What to do:
Your answer must consist of exactly the lines below, starting with the line with "# Rolled rim, from" and going on through the line with "a = math.tau * k / sides", and nothing else.

Source texts of formatted documents:
──────────────────────────────

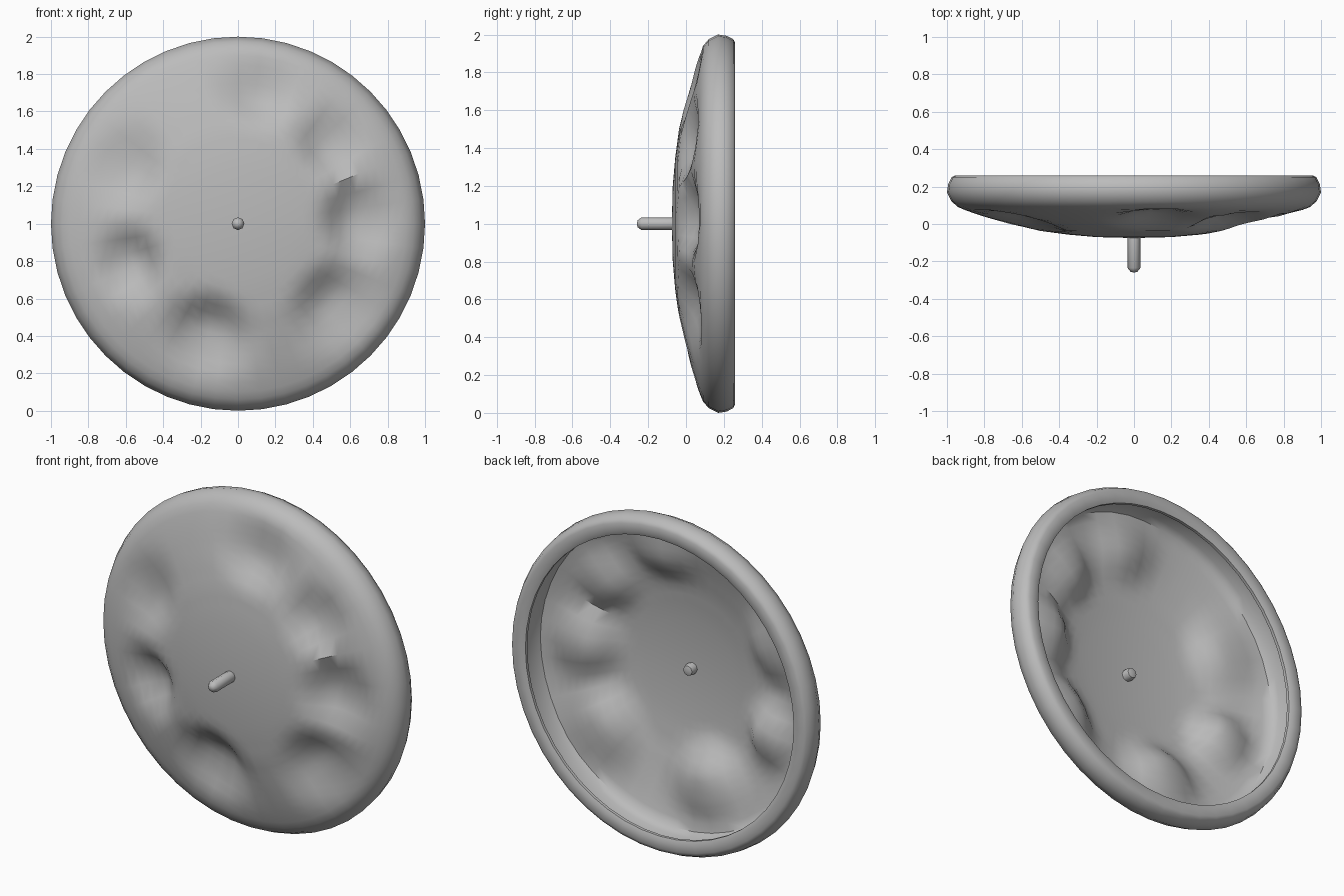
import bpy, bmesh, math

cube = bpy.data.objects.get("Cube")
if cube:
    bpy.data.objects.remove(cube, do_unlink=True)

# Single plain grey
grey = bpy.data.materials.new("plain_grey")
grey.use_nodes = True
COLOR = (0.5, 0.5, 0.5, 1)
grey.diffuse_color = COLOR
grey.node_tree.nodes["Principled BSDF"].inputs["Base Color"].default_value = COLOR

# Dents: x, height above hub, radius, strength
DENTS = [
    (0.13, 0.76, 0.27, 0.9), (0.52, 0.45, 0.24, 0.8), (0.68, 0.02, 0.27, 1.0),
    (0.56, -0.47, 0.31, 1.0), (-0.17, -0.63, 0.29, 1.0),
    (-0.60, -0.22, 0.23, 1.0), (-0.63, 0.32, 0.27, 0.7),
]
FLOOR = 0.085
THICK = 0.015

# Front crown of the dish as radius, depth
CROWN = [(0, -0.075), (0.2, -0.07), (0.35, -0.057), (0.5, -0.037),
         (0.65, -0.003), (0.78, 0.033), (0.88, 0.065), (0.94, 0.09)]
# Rolled rim, from the front edge round to the inside
RIM = [(0.975, 0.12), (1.0, 0.17), (0.993, 0.215), (0.975, 0.25), (0.955, 0.26),
       (0.91, 0.26), (0.887, 0.25), (0.887, 0.232), (0.925, 0.2), (0.92, 0.13)]


def crown_depth(r):
    for (r0, y0), (r1, y1) in zip(CROWN, CROWN[1:]):
        if r <= r1:
            return y0 + (y1 - y0) * (r - r0) / (r1 - r0)
    return CROWN[-1][1]


def dented(x, h, y, floor):
    """Push the surface back towards a flat floor inside each dent."""
    keep = 1.0
    for dx, dh, size, strength in DENTS:
        t = min(1, max(0, 1.35 * (1 - math.hypot(x - dx, h - dh) / size)))
        keep *= 1 - strength * t * t * (3 - 2 * t)
    return y + max(0, floor - y) * (1 - keep)


def lathe(name, profile, sides, floors=None):
    """Spin radius/depth points about the y axis through the hub."""
    bm = bmesh.new()
    rings = []
    for i, (r, y) in enumerate(profile):
        ring = []
        for k in range(1 if r == 0 else sides):
            a = math.tau * k / sides
            x, h = r * math.cos(a), r * math.sin(a)
            floor = floors[i] if floors else None
            depth = y if floor is None else dented(x, h, y, floor)
            ring.append(bm.verts.new((x, depth, 1 + h)))
        rings.append(ring)
    for a, b in zip(rings, rings[1:]):
        for k in range(sides):
            n = (k + 1) % sides
            if len(a) == 1:
                bm.faces.new((a[0], b[k], b[n]))
            elif len(b) == 1:
                bm.faces.new((a[k], a[n], b[0]))
            else:
                bm.faces.new((a[k], a[n], b[n], b[k]))
    bmesh.ops.recalc_face_normals(bm, faces=bm.faces)
    mesh = bpy.data.meshes.new(name)
    bm.to_mesh(mesh)
    bm.free()
    mesh.materials.append(grey)
    obj = bpy.data.objects.new(name, mesh)
    bpy.context.collection.objects.link(obj)
    bpy.ops.object.select_all(action='DESELECT')
    obj.select_set(True)
    bpy.context.view_layer.objects.active = obj
    bpy.ops.object.shade_smooth_by_angle(angle=math.radians(45))
    return obj


# Dented dish: front skin, rolled rim, then back skin
radii = [0, 0.2] + [0.3 + 0.05 * i for i in range(13)] + [0.94]
front = [(r, crown_depth(r)) for r in radii]
back = [(r, y + THICK) for r, y in reversed(front[:-1])]
floors = [FLOOR] * len(front) + [None] * len(RIM) + [FLOOR + THICK] * len(back)
lathe("dented_dish", front + RIM + back, 48, floors)

# Round-ended centre pin passing through the dish
pin = [(0, -0.26), (0.018, -0.256), (0.034, -0.235), (0.034, -0.03),
       (0.03, -0.015), (0, -0.005)]
lathe("centre_pin", pin, 8)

──────────────────────────────

Solution for this problem:
# Rolled rim, from the front edge round to the inside
RIM = [(0.975, 0.12), (1.0, 0.17), (0.993, 0.215), (0.975, 0.25), (0.955, 0.26),
       (0.91, 0.26), (0.887, 0.25), (0.887, 0.232), (0.925, 0.2), (0.92, 0.13)]


def crown_depth(r):
    for (r0, y0), (r1, y1) in zip(CROWN, CROWN[1:]):
        if r <= r1:
            return y0 + (y1 - y0) * (r - r0) / (r1 - r0)
    return CROWN[-1][1]


def dented(x, h, y, floor):
    """Push the surface back towards a flat floor inside each dent."""
    keep = 1.0
    for dx, dh, size, strength in DENTS:
        t = min(1, max(0, 1.35 * (1 - math.hypot(x - dx, h - dh) / size)))
        keep *= 1 - strength * t * t * (3 - 2 * t)
    return y + max(0, floor - y) * (1 - keep)


def lathe(name, profile, sides, floors=None):
    """Spin radius/depth points about the y axis through the hub."""
    bm = bmesh.new()
    rings = []
    for i, (r, y) in enumerate(profile):
        ring = []
        for k in range(1 if r == 0 else sides):
            a = math.tau * k / sides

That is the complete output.